WORK INSTRUCTION: If a line in the data has the string "cross", please show it.

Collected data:
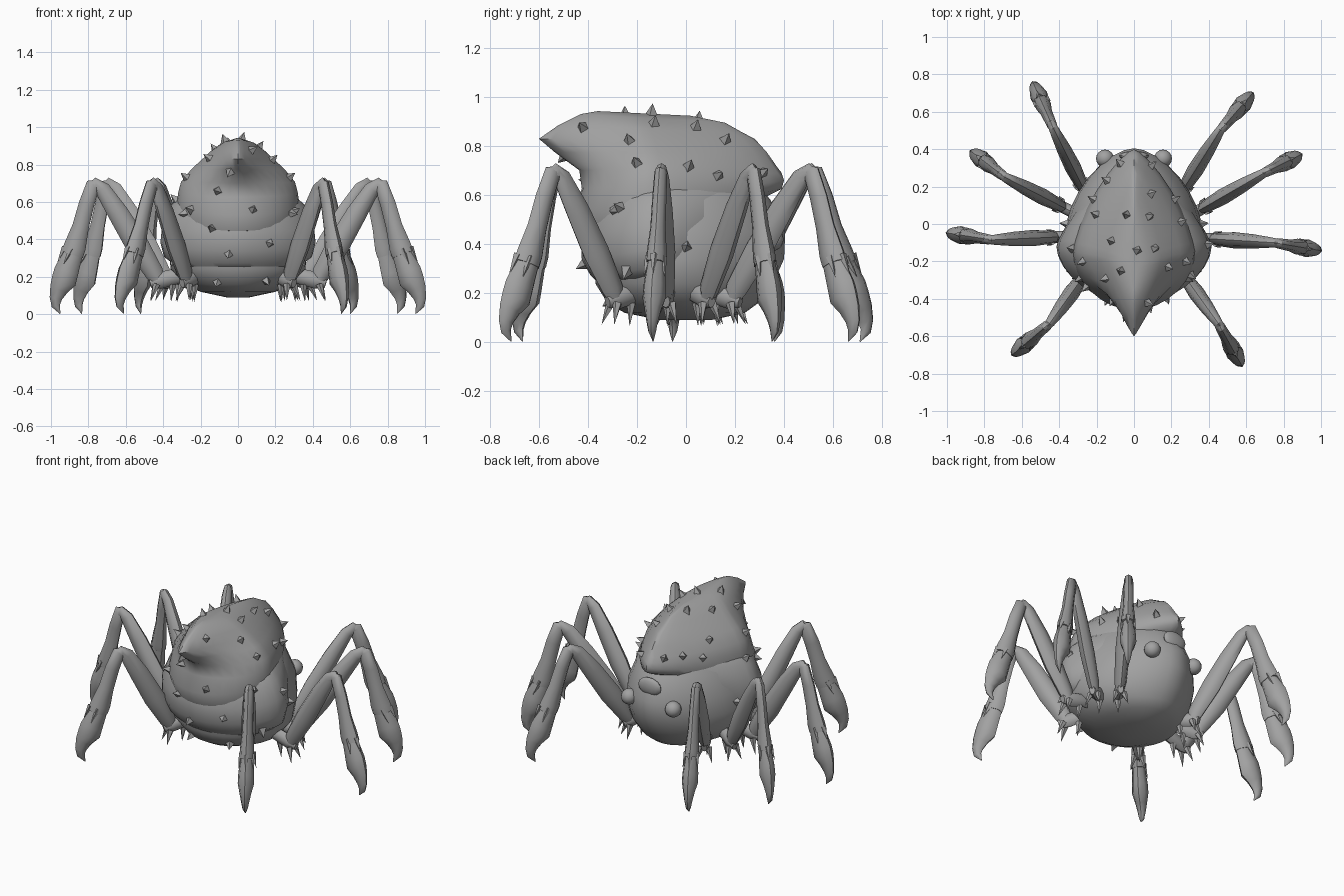
import bpy, bmesh, math
from mathutils import Vector
from mathutils.bvhtree import BVHTree

if "Cube" in bpy.data.objects:
    bpy.data.objects.remove(bpy.data.objects["Cube"])

grey = bpy.data.materials.new("stone grey")
grey.diffuse_color = (0.36, 0.36, 0.36, 1)
grey.use_nodes = True
grey.node_tree.nodes["Principled BSDF"].inputs["Base Color"].default_value = grey.diffuse_color


def finish(bm, name, angle=40):
    bmesh.ops.recalc_face_normals(bm, faces=bm.faces)
    me = bpy.data.meshes.new(name)
    bm.to_mesh(me)
    bm.free()
    ob = bpy.data.objects.new(name, me)
    bpy.context.collection.objects.link(ob)
    me.materials.append(grey)
    bpy.ops.object.select_all(action='DESELECT')
    ob.select_set(True)
    bpy.context.view_layer.objects.active = ob
    bpy.ops.object.shade_smooth_by_angle(angle=math.radians(angle))
    return ob


def skin(bm, rings):
    """Join vertex rings with quads and cap both ends."""
    loops = [[bm.verts.new(p) for p in r] for r in rings]
    n = len(loops[0])
    for a, b in zip(loops, loops[1:]):
        for i in range(n):
            bm.faces.new((a[i], a[(i + 1) % n], b[(i + 1) % n], b[i]))
    bm.faces.new(loops[0])
    bm.faces.new(loops[-1])


def loft(name, rows, n=32):
    """Rows: z, front y, widest y, back y, half width, tilt, front power, back power."""
    bm = bmesh.new()
    rings = []
    for z, yf, ym, yb, w, tilt, pf, pb in rows:
        ring = []
        for i in range(n):
            a = 2 * math.pi * i / n
            c, s = math.cos(a), math.sin(a)
            p = pf if s < 0 else pb
            x = w * math.copysign(abs(c) ** (2 / p), c)
            y = ym + abs(s) ** (2 / p) * (yf - ym if s < 0 else yb - ym)
            ring.append((x, y, z + tilt * y))
        rings.append(ring)
    skin(bm, rings)
    return finish(bm, name, 50)


def tube(bm, pts, radii, side, n=8):
    """Tapered limb through the points; side is the hinge axis."""
    rings = []
    for i, p in enumerate(pts):
        t = (pts[min(i + 1, len(pts) - 1)] - pts[max(i - 1, 0)]).normalized()
        u = t.cross(side).normalized()
        rings.append([p + radii[i] * (math.cos(a) * side * 0.7 + math.sin(a) * u)
                      for a in (2 * math.pi * k / n for k in range(n))])
    skin(bm, rings)


def spike(bm, p, d, r, h, n=4):
    d = d.normalized()
    u = d.orthogonal().normalized()
    v = d.cross(u)
    base = [bm.verts.new(p - d * 0.01 + r * (math.cos(a) * u + math.sin(a) * v))
            for a in (2 * math.pi * k / n + 0.5 for k in range(n))]
    top = bm.verts.new(p + d * h)
    bm.faces.new(base)
    for i in range(n):
        bm.faces.new((base[i], base[(i + 1) % n], top))


# body: hood with a pointed front, bulging middle fold, belly with the face
hood = loft("shell_hood", [
    (0.925, -0.36, -0.22, 0.02, 0.02, -0.05, 1.6, 1.5),
    (0.905, -0.43, -0.20, 0.16, 0.085, -0.06, 1.4, 1.4),
    (0.865, -0.52, -0.18, 0.23, 0.145, -0.04, 1.3, 1.35),
    (0.830, -0.60, -0.17, 0.28, 0.19, 0.0, 1.15, 1.35),
    (0.775, -0.535, -0.16, 0.33, 0.25, 0.0, 1.25, 1.35),
    (0.71, -0.435, -0.15, 0.37, 0.305, 0.02, 1.6, 1.35),
    (0.66, -0.425, -0.15, 0.39, 0.32, 0.08, 1.8, 1.35),
    (0.60, -0.46, -0.14, 0.40, 0.33, 0.15, 1.9, 1.35),
    (0.54, -0.43, -0.14, 0.39, 0.32, 0.22, 1.9, 1.35),
    (0.52, -0.36, -0.13, 0.32, 0.26, 0.22, 2, 1.4)])
fold = loft("shell_fold", [
    (0.68, -0.34, -0.13, 0.26, 0.27, 0.1, 2, 1.35),
    (0.60, -0.40, -0.13, 0.32, 0.36, 0.15, 1.8, 1.35),
    (0.50, -0.43, -0.13, 0.34, 0.405, 0.15, 1.8, 1.35),
    (0.40, -0.425, -0.12, 0.30, 0.415, 0.15, 1.8, 1.35),
    (0.32, -0.39, -0.12, 0.25, 0.395, 0.12, 1.8, 1.4),
    (0.27, -0.35, -0.11, 0.20, 0.33, 0.1, 2, 1.5)])
belly = loft("belly", [
    (0.66, -0.20, -0.05, 0.28, 0.24, 0, 2, 1.7),
    (0.58, -0.30, -0.05, 0.345, 0.30, 0, 2, 1.7),
    (0.45, -0.36, -0.06, 0.405, 0.355, 0, 2, 1.7),
    (0.34, -0.37, -0.06, 0.40, 0.37, 0, 2, 1.7),
    (0.24, -0.37, -0.06, 0.355, 0.36, 0, 2, 1.7),
    (0.16, -0.32, -0.04, 0.295, 0.29, 0, 2, 1.8),
    (0.12, -0.25, -0.02, 0.24, 0.20, 0, 2, 2),
    (0.09, -0.10, 0, 0.10, 0.06, 0, 2, 2)])

# eyes and the flat brow plate
for sx in (-1, 1):
    bm = bmesh.new()
    bmesh.ops.create_uvsphere(bm, u_segments=16, v_segments=10, radius=0.048)
    bmesh.ops.translate(bm, vec=(sx * 0.155, 0.35, 0.42), verts=bm.verts)
    finish(bm, "eye")
bm = bmesh.new()
bmesh.ops.create_uvsphere(bm, u_segments=16, v_segments=8, radius=1)
bmesh.ops.scale(bm, vec=(0.08, 0.025, 0.055), verts=bm.verts)
bmesh.ops.translate(bm, vec=(0, 0.365, 0.53), verts=bm.verts)
finish(bm, "brow_plate")

# thorns dropped onto the shell from above, the front and both sides
trees = [BVHTree.FromPolygons([v.co for v in o.data.vertices],
                              [p.vertices for p in o.data.polygons])
         for o in (hood, fold, belly)]
above = [(-.07, .32), (.09, .31), (-.14, .23), (.09, .16), (-.2, .05), (-.04, .05),
         (.08, .04), (.25, .01), (-.12, -.09), (-.33, -.13), (.02, -.14), (.11, -.13),
         (.39, -.11), (-.07, -.25), (-.15, -.29), (.18, -.23), (.07, -.42)]
front = [(-.04, .76), (-.11, .66), (.08, .56), (-.14, .46), (-.05, .32), (.17, .38),
         (-.25, .56), (-.11, .17), (.15, .18), (.3, .55)]
sides = [(-.29, .54), (-.24, .29), (0, .39), (.13, .68), (-.2, .73)]
rays = [(Vector((x, y, 2)), Vector((0, 0, -1))) for x, y in above]
rays += [(Vector((x, -2, z)), Vector((0, 1, 0))) for x, z in front]
rays += [(Vector((s * 2, y, z)), Vector((-s, 0, 0))) for s in (-1, 1) for y, z in sides]
bm = bmesh.new()
for o, d in rays:
    hits = [h for h in (t.ray_cast(o, d) for t in trees) if h[0] is not None]
    if hits:
        p, nrm = min(hits, key=lambda h: h[3])[:2]
        if nrm.dot(d) > 0:
            nrm = -nrm
        spike(bm, p, nrm, 0.03, 0.045)
finish(bm, "thorns", 20)

# legs: root, knee and foot positions on the ground plan
LEGS = [((.27, -.28), (.45, -.53), (.57, -.745)), ((-.27, -.28), (-.45, -.53), (-.64, -.69)),
        ((.42, -.08), (.75, -.10), (.985, -.14)), ((-.42, -.07), (-.76, -.085), (-.985, -.05)),
        ((.36, .08), (.69, .27), (.88, .365)), ((-.38, .09), (-.69, .25), (-.86, .38)),
        ((.26, .18), (.46, .50), (.625, .69)), ((-.27, .19), (-.43, .51), (-.535, .745))]
Z = Vector((0, 0, 1))
for (rx, ry), (kx, ky), (fx, fy) in LEGS:
    root, knee, foot = Vector((rx, ry, 0)), Vector((kx, ky, 0)), Vector((fx, fy, 0))
    d1, d2 = (knee - root).normalized(), (foot - knee).normalized()
    s1, s2 = d1.cross(Z), d2.cross(Z)

    def up(t, z):
        return root.lerp(knee, t) + Z * z

    def low(t, z):
        return knee.lerp(foot, t) + Z * z

    bm = bmesh.new()
    # hip stub with small claws beneath
    tube(bm, [root - d1 * 0.16 + Z * .20, root - d1 * .10 + Z * .205, root + Z * .18,
              root + d1 * .05 + Z * .165], [.03, .042, .045, .025], s1)
    for k, a in ((-1, .02), (1, .02), (0, -.07)):
        spike(bm, root + d1 * a + s1 * k * .025 + Z * .15,
              -Z + d1 * (0.35 if k else 0.1) + s1 * k * .25, .02, .085, 5)
    # upper and lower limb
    tube(bm, [up(0, .16), up(.08, .22), up(.35, .37), up(.65, .54), up(.90, .67),
              low(0, .695), low(.12, .665)],
         [.03, .05, .062, .055, .042, .036, .034], s1)
    tube(bm, [up(.97, .70), low(.06, .695), low(.22, .59), low(.36, .47), low(.50, .36),
              low(.56, .32)], [.02, .038, .042, .045, .060, .060], s2)
    # swollen foot ending in a hooked claw
    tube(bm, [low(.44, .38), low(.58, .30), low(.70, .23), low(.76, .18), low(.88, .135),
              low(.95, .085), low(.95, .045), low(.85, .003)],
         [.045, .056, .066, .068, .050, .034, .023, .002], s2)
    # cuff spines
    for k in (-1, 1):
        spike(bm, low(.58, .34) + s2 * k * .03, -Z + d2 * .5 + s2 * k * .2, .018, .085)
    spike(bm, low(.62, .35) + d2 * .03, -Z + d2 * .5, .018, .085)
    finish(bm, "leg", 45)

PROBLEM SOLUTION:
        u = t.cross(side).normalized()
    v = d.cross(u)
    s1, s2 = d1.cross(Z), d2.cross(Z)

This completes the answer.